- The Bench -

Omar Oraby: B

The Trojans' first man off the bench right now, the 7'2" Egyptian transfer from Rice is a perfect contrast to Dedmon. Oraby has refined his post moves and low-block shooting touch, and scores 7.8 points per game despite playing just under 16 minutes per outing. His 63.4 percent shooting is only a testament to his aggressiveness on the offensive boards for easy putbacks. He can't stand up athletically to Dedmon and apparently lost his free throw shooting touch (55.1% vs. 71.2% in 2011-12) somewhere between Houston and Los Angeles, but Oraby gives USC a pillar in the paint and makes it a rough going for opposing guards and forwards foolish enough to drive into the paint.

JT Terrell: D-

His 21-point performance in the Maui Invitational against Marquette prevents this from being an F, but Terrell has been the biggest disappointment of the season so far. Brought in to play the role of pure scorer, Terrell was laying bricks for most of the non-conference schedule. He is shooting 29.3 percent from the floor, and his subpar defensive job surely didn't help his case when O'Neill benched him after an 0-7 shooting performance against Minnesota. After leading the Trojans in scoring through the first few games, Terrell lost his starting job six games ago and didn't even play in Saturday night's loss to Cal. The talent and scoring ability are there, but O'Neill simply couldn't wait any longer for Terrell to ease out of his season-long struggle.

Chass Bryan: B-

The most unexpected member of K.O.'s rotation is the walk-on freshman point guard. Bryan wasn’t expected to play a huge role this year, but has earned every second of his 12.7 minutely average by making the hustle plays and complenting Fontan well when both are on the court. His stats aren’t impressive (2.4 PPG, 1.5 APG), but the Trojans’ shortest player (5’9") has snuck his way into the rotation.

Ari Stewart: D

It's perplexing as to why Stewart is only seeing nine minutes a game and already has 6 DNPs next to his name. Stewart has shown to have a flash of what the Trojans desperately need: long-range ability. That being said, Stewart hasn’t scored a point since the season’s sixth game. It may not be entirely his fault for riding the pine game after game, but Stewart’s grade is based on what we expected he could provide against what he’s done so far, which is not much.

James Blasczyk: C

Lost in the shuffle this season has been the Trojans’ third seven-footer. The emergence of Oraby has directly affected Blasczyk’s minutes, and the 7-foot-1 senior usually comes in when both big men have early foul issues. He hasn’t played terribly, but there just isn’t much need for a third center on this squad.

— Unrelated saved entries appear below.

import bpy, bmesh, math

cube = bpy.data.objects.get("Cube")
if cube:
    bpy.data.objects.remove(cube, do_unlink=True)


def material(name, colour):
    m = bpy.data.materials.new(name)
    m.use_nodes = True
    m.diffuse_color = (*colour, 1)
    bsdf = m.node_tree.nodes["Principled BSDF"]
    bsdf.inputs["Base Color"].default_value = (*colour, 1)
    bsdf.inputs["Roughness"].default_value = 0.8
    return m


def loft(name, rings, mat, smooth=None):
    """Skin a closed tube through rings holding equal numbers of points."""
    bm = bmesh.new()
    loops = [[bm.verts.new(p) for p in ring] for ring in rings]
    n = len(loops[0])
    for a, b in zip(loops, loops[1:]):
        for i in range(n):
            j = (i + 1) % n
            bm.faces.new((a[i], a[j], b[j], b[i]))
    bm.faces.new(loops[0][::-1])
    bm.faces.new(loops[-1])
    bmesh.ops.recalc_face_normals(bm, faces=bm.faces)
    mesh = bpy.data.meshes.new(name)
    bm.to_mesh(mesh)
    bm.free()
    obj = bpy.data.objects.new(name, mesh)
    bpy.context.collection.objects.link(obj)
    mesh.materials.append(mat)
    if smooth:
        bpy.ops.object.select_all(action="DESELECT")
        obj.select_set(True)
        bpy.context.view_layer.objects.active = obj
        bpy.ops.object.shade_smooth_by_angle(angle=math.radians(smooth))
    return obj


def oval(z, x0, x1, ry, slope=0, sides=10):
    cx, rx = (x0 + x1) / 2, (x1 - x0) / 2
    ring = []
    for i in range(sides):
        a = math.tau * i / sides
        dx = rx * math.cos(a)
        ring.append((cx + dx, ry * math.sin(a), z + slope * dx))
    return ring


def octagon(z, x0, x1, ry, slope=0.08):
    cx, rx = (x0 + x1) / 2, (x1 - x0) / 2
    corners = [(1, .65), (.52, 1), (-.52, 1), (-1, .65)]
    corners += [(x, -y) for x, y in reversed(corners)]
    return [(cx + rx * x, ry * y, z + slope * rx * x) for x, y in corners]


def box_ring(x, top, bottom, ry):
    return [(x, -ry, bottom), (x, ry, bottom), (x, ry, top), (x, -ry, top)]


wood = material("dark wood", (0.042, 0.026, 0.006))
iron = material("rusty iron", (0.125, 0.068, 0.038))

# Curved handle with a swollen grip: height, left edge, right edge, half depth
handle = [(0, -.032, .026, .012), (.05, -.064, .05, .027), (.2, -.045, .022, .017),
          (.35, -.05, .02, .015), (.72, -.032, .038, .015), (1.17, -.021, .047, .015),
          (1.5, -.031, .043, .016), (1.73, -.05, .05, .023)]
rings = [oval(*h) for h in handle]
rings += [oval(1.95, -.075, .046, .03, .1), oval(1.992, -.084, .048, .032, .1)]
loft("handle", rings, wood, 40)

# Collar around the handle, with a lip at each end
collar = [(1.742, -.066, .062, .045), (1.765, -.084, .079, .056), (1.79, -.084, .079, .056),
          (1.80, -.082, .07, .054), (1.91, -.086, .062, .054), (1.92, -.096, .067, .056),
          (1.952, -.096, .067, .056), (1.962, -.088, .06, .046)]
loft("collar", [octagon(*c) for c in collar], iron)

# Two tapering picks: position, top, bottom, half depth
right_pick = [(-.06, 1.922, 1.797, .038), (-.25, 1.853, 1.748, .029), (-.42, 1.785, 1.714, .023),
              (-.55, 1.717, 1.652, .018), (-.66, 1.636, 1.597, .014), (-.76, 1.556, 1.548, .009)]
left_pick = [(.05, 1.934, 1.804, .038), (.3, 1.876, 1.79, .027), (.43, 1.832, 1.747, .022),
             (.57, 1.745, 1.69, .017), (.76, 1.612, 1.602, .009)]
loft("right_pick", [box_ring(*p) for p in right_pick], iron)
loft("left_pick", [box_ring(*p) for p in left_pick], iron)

Greg Allen: D-

He’s no longer on the team after being declared academically ineligible, but that’s not necessarily a loss. Allen had played in just seven games, with his minutes being almost a third of what they were last season (7.7 vs. 21.2). Allen never found a consistent shooting touch after transferring in, and didn’t provide much off the ball either. Like Blasczyk, the increased amount of talent on this year’s squad resulted in him being phased out of the rotation.

The Rest of the Team (Brendyn Taylor, Renaldo Woolridge, Zach Banner, Strahinja Gavrilovic, Daniel Munoz, and Tyler Sugiyama): Incomplete

Taylor can knock down a jumper and play aggressive defense while Woolridge loves the three-ball, but besides that we haven’t seen much from either. Banner just joined the team after redshirting for some USC sports team that plays in the fall, while the other three have played a total of six minutes all year.

Team Grade: C-

This squad is miles above last year’s 6-26 train wreck, but it’s hard to be optimistic at 6-9, even with the difficult non-conference schedule. This team hasn’t won a true road game yet, and is last in the conference in scoring at 63.3 PPG.

As we saw against Dayton and UC Riverside (70-26?! Really?!), the Trojans can be a menacing defensive unit. The NCAA Tournament is a difficult proposition, but if this team can find some offensive rhythm and start knocking down more shots, then a finish outside of the bottom rung of the Pac-12 is quite possible.